[[ Given information, beginning ]]

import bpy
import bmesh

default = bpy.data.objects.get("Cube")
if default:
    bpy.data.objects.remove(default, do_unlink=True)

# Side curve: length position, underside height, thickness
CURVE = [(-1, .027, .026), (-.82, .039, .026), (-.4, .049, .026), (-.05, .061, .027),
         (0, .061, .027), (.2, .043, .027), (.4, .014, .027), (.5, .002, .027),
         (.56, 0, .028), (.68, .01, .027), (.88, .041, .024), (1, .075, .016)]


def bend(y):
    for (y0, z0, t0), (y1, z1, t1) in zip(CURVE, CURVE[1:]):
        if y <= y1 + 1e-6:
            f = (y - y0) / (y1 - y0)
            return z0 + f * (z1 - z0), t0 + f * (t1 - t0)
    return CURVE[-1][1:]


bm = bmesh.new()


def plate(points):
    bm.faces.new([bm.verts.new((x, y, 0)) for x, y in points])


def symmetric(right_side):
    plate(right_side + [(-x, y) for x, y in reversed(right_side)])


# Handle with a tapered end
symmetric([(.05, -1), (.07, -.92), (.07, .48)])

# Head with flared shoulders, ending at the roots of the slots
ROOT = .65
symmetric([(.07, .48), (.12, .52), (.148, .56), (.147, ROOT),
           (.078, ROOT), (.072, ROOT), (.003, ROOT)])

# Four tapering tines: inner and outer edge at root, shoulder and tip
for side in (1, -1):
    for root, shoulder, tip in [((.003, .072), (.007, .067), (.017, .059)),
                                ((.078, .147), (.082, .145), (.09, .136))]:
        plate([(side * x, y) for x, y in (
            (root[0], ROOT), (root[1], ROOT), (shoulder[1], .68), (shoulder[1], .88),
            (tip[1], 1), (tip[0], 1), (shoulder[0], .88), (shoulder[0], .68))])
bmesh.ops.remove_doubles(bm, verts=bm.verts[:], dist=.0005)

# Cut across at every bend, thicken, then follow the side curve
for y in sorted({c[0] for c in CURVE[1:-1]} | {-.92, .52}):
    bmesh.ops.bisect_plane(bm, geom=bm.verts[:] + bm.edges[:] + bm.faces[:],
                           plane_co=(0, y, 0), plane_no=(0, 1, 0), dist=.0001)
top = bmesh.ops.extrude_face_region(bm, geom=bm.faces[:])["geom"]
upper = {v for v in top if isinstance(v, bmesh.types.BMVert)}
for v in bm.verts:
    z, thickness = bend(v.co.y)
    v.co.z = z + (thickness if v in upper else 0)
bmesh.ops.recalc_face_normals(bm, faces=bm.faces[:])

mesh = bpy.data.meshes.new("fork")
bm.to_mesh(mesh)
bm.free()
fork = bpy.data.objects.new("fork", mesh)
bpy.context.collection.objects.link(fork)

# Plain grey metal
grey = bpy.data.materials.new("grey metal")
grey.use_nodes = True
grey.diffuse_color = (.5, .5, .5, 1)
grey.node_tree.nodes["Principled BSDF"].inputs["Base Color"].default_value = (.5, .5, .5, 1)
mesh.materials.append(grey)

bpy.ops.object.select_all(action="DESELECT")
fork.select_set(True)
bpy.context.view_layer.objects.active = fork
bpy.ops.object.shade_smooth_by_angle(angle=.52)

[[ Given information, end ]]

**What this task involves**
Copy out every line from the data above that has "symmetric" in it.

**Result**
def symmetric(right_side):
symmetric([(.05, -1), (.07, -.92), (.07, .48)])
symmetric([(.07, .48), (.12, .52), (.148, .56), (.147, ROOT),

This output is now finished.